The word "drum" occurs in some of the lines below; copy each of those lines.

━━━ MATERIAL SHOWN ━━━

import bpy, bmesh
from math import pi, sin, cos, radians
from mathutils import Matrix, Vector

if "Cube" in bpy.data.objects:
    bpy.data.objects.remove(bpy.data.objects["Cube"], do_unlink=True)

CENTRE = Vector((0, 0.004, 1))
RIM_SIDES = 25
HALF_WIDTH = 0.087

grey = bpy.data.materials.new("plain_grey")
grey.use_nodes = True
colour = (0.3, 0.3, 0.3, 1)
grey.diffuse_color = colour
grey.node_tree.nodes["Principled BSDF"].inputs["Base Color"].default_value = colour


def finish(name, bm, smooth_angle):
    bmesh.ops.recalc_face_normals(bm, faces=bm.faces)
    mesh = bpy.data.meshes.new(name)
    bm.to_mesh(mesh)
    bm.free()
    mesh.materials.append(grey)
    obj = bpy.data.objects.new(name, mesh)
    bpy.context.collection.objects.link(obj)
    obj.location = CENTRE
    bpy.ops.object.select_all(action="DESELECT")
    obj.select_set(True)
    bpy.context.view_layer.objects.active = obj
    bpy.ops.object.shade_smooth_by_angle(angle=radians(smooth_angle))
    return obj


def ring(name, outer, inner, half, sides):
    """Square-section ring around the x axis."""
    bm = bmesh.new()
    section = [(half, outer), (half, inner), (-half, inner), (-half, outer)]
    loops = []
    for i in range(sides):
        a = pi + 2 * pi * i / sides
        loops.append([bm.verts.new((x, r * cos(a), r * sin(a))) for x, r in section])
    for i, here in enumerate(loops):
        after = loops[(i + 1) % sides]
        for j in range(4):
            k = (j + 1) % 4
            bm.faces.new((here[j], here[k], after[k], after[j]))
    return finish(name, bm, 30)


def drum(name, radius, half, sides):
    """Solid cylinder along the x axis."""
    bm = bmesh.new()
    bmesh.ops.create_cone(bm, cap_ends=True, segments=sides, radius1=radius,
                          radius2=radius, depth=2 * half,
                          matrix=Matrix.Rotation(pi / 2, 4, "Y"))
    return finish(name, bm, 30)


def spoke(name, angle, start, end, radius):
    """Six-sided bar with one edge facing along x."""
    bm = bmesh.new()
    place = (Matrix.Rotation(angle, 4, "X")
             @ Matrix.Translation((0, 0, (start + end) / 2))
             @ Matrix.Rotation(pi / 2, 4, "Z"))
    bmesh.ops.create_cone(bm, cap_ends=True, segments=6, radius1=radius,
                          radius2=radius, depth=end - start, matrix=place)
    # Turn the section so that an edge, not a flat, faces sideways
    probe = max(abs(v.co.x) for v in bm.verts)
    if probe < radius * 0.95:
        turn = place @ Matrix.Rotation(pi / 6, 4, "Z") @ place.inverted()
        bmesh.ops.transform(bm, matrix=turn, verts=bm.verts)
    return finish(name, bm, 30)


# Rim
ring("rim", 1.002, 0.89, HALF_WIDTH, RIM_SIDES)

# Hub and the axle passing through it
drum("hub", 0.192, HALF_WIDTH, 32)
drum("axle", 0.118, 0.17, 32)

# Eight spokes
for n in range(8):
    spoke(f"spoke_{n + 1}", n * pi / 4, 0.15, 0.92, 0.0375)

━━━

| TASK RESPONSE |
def drum(name, radius, half, sides):
drum("hub", 0.192, HALF_WIDTH, 32)
drum("axle", 0.118, 0.17, 32)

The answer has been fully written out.